:: WHAT THIS TASK INVOLVES ::
In the listing that follows, the range to quote begins at the line that has "-.015, .015, DARK)" and ends after the line that has "(.185, .097), (.199, .075)]"; quote it verbatim and add nothing.

:: DATA SHOWN ::

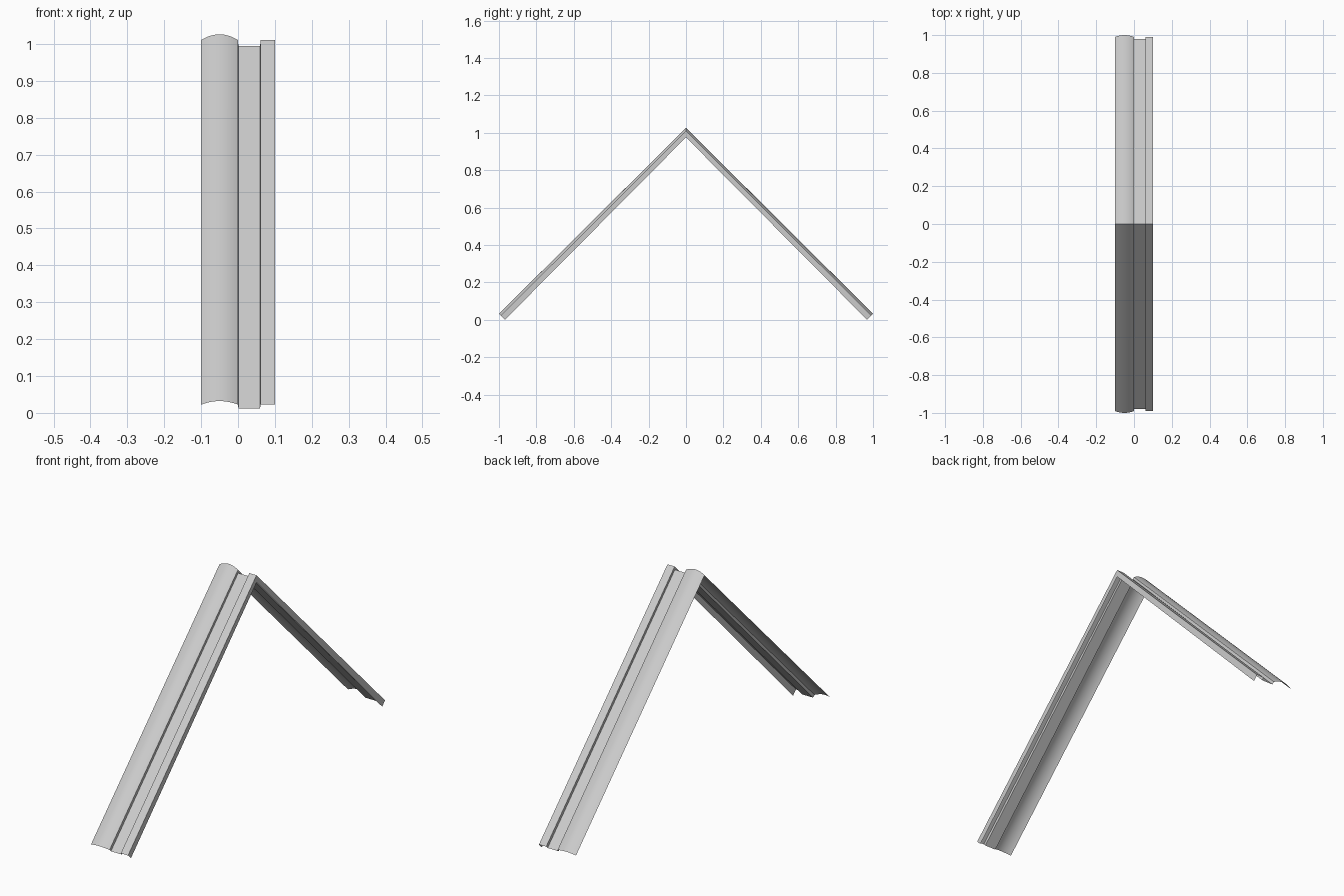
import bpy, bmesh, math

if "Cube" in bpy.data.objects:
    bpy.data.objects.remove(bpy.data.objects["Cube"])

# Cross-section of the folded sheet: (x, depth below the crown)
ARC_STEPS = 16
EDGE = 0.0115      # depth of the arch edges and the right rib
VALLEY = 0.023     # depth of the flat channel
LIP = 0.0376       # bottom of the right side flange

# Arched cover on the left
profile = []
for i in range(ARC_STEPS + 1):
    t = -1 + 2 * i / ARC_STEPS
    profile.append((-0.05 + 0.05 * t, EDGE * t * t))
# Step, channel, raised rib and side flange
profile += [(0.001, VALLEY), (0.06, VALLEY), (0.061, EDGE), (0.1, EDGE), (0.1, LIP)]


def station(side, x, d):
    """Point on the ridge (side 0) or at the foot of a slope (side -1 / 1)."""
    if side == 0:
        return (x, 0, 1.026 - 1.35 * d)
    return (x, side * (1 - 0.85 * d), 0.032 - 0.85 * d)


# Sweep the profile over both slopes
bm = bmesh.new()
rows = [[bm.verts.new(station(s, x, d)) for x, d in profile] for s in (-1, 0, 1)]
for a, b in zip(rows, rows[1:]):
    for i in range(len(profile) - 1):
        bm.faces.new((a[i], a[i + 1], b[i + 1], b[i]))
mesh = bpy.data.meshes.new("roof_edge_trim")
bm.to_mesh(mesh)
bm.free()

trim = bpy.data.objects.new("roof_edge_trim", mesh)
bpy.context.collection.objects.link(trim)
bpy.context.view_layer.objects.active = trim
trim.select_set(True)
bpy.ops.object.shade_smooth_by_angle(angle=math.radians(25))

==

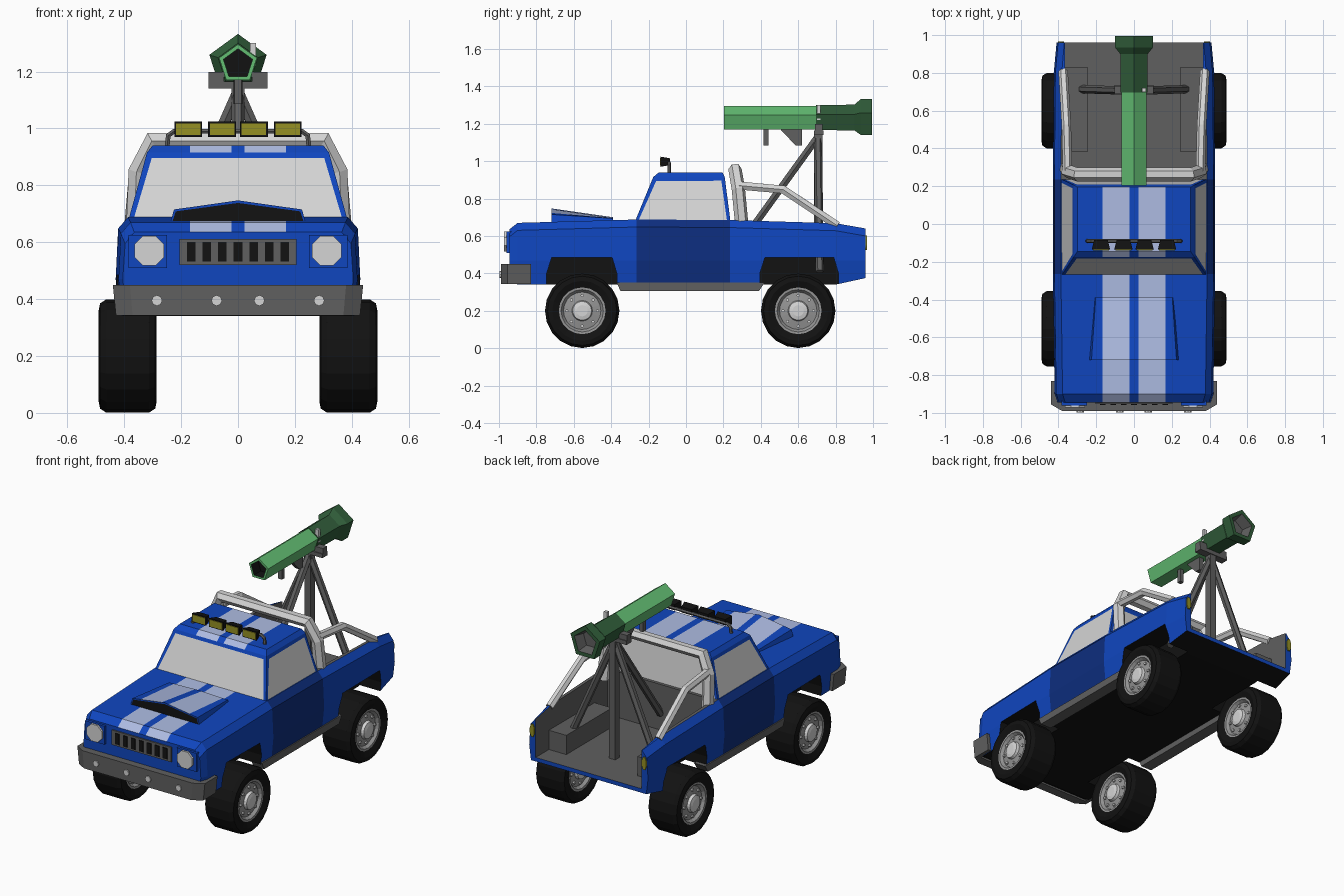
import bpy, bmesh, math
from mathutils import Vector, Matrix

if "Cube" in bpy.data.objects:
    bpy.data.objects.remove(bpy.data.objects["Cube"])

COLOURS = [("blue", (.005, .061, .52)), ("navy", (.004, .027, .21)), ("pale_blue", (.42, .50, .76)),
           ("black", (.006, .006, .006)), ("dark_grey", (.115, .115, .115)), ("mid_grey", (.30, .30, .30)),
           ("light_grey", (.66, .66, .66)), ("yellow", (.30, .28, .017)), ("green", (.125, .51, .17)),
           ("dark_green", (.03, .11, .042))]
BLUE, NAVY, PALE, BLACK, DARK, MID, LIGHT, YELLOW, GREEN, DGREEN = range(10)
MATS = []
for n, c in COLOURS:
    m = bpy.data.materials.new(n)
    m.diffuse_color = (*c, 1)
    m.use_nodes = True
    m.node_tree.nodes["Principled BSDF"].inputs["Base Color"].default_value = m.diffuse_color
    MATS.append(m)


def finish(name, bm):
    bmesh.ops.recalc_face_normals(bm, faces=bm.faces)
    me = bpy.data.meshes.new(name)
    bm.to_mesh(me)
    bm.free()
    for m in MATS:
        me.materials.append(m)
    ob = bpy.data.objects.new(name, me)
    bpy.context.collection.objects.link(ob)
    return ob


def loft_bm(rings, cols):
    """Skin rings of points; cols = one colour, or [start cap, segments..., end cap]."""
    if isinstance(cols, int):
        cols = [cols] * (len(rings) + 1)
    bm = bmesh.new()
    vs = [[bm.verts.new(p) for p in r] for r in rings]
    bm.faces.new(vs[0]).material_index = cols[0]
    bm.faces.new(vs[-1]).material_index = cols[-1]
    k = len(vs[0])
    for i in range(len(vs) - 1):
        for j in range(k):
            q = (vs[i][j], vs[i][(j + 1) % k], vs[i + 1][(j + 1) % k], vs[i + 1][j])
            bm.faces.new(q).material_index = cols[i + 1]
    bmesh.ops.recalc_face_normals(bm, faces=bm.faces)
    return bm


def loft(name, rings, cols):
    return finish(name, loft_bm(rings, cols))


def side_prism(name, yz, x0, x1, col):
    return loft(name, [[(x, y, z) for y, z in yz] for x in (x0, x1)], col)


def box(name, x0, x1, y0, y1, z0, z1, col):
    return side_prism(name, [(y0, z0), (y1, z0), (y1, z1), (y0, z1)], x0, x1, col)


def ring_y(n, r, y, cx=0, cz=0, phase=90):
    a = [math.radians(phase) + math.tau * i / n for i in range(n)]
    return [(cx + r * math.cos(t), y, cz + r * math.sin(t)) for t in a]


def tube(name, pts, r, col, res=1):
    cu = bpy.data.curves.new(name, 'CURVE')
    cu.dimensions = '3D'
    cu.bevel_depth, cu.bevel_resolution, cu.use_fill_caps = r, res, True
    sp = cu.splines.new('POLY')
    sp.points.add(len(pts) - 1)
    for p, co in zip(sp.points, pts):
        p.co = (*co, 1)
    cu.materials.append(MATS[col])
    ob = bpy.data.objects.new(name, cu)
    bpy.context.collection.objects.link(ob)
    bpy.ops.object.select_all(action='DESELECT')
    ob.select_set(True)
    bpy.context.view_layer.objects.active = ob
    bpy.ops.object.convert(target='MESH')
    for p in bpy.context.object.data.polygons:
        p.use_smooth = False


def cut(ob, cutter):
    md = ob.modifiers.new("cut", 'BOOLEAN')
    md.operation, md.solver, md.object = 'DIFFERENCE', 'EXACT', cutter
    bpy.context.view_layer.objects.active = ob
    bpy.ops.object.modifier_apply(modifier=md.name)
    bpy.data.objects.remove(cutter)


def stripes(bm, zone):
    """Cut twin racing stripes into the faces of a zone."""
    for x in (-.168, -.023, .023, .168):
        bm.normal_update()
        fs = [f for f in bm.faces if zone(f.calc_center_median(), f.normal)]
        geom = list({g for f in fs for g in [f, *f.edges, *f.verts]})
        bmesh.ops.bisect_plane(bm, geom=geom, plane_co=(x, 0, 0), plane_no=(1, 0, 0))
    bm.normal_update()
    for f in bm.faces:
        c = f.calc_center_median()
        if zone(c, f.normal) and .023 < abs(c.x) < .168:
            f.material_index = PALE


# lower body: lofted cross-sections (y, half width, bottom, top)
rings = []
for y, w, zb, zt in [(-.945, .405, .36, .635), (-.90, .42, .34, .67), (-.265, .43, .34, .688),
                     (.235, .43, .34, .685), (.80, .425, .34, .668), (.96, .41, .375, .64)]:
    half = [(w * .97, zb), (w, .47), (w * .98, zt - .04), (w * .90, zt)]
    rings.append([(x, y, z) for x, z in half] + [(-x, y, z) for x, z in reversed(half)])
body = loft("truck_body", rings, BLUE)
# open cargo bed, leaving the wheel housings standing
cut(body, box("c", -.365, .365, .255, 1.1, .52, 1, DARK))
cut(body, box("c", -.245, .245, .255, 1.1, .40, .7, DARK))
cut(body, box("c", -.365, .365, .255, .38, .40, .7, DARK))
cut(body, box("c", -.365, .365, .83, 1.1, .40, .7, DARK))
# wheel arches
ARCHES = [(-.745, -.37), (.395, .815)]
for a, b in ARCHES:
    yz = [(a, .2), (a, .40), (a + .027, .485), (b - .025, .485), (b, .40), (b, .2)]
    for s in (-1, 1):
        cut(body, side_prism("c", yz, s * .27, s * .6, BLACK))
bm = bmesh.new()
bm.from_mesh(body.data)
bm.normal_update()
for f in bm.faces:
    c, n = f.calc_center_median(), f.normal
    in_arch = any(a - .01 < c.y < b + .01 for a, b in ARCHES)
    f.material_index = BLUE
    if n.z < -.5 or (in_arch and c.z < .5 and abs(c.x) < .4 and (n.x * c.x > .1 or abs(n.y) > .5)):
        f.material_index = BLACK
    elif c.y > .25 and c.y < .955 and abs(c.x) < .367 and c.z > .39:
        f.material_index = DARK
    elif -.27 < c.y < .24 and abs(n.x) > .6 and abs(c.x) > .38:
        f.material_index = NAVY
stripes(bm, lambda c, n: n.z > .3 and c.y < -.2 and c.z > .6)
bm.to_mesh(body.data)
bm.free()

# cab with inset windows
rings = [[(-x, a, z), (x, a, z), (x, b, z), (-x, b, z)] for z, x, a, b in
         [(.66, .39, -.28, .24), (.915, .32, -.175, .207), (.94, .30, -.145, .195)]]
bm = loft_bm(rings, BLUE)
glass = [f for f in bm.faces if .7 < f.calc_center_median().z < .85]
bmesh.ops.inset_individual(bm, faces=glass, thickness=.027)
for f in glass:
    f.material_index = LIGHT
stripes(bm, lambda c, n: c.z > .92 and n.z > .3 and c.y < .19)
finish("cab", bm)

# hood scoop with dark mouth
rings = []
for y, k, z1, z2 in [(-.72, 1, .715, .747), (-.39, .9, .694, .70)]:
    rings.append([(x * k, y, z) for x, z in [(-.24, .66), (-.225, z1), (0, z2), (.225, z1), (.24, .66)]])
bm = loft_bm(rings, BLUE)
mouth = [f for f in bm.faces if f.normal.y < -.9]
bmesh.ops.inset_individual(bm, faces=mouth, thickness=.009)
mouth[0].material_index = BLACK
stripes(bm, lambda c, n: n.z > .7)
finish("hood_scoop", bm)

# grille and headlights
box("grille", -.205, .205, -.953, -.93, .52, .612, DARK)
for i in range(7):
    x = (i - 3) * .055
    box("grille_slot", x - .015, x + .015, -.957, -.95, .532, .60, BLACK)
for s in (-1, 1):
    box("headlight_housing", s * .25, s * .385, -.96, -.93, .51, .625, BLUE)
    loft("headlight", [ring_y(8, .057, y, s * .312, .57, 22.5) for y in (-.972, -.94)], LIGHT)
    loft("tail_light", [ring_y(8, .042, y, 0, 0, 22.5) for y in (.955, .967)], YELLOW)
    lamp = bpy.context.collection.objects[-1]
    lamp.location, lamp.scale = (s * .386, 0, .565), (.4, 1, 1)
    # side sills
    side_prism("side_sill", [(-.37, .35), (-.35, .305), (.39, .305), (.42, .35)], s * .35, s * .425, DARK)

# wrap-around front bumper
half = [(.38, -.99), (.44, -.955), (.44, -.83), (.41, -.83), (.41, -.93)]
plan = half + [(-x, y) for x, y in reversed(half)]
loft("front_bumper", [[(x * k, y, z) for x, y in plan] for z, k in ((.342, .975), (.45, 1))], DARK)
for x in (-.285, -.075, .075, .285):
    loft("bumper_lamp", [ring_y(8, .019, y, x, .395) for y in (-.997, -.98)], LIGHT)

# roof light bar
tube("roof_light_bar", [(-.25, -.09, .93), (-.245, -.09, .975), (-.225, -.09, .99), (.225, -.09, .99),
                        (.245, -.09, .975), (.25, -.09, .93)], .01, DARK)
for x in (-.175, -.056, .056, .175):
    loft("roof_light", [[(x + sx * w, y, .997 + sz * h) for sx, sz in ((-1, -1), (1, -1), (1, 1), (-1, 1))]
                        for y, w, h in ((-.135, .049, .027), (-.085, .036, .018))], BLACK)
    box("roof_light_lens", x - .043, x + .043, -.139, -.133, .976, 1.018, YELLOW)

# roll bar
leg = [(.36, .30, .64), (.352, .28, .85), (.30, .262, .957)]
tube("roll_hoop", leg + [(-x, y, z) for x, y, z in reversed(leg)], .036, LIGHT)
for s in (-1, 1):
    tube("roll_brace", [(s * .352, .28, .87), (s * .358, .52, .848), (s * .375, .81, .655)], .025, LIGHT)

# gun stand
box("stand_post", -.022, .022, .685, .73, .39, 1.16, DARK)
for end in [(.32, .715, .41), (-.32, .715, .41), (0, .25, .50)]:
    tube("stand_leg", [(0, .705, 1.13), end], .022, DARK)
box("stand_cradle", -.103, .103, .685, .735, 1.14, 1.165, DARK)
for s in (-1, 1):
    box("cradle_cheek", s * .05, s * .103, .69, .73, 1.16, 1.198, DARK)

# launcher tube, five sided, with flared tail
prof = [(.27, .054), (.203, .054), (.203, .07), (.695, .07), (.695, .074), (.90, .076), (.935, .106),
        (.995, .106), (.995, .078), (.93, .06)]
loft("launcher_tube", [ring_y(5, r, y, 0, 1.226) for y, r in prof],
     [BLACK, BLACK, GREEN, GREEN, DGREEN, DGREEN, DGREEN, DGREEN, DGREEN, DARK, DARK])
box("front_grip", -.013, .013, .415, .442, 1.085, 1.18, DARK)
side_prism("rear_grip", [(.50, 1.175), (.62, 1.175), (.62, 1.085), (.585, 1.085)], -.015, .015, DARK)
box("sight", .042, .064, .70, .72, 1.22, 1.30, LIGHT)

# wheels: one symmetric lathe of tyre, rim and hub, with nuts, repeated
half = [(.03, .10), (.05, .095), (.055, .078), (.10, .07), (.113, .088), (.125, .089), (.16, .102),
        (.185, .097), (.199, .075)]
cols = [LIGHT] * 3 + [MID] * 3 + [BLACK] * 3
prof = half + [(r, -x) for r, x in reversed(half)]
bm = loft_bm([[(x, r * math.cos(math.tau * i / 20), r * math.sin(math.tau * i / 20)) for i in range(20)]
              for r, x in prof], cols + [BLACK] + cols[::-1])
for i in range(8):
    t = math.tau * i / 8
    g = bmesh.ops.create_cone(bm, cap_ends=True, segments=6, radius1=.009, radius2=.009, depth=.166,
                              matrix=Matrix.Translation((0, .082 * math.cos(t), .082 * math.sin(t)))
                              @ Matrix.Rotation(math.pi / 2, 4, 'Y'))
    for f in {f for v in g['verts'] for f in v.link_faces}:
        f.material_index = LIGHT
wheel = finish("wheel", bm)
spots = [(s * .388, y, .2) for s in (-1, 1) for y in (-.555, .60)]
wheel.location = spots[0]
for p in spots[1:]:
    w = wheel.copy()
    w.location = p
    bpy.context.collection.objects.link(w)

:: EXERCISE OUTPUT ::
side_prism("rear_grip", [(.50, 1.175), (.62, 1.175), (.62, 1.085), (.585, 1.085)], -.015, .015, DARK)
box("sight", .042, .064, .70, .72, 1.22, 1.30, LIGHT)

# wheels: one symmetric lathe of tyre, rim and hub, with nuts, repeated
half = [(.03, .10), (.05, .095), (.055, .078), (.10, .07), (.113, .088), (.125, .089), (.16, .102),
        (.185, .097), (.199, .075)]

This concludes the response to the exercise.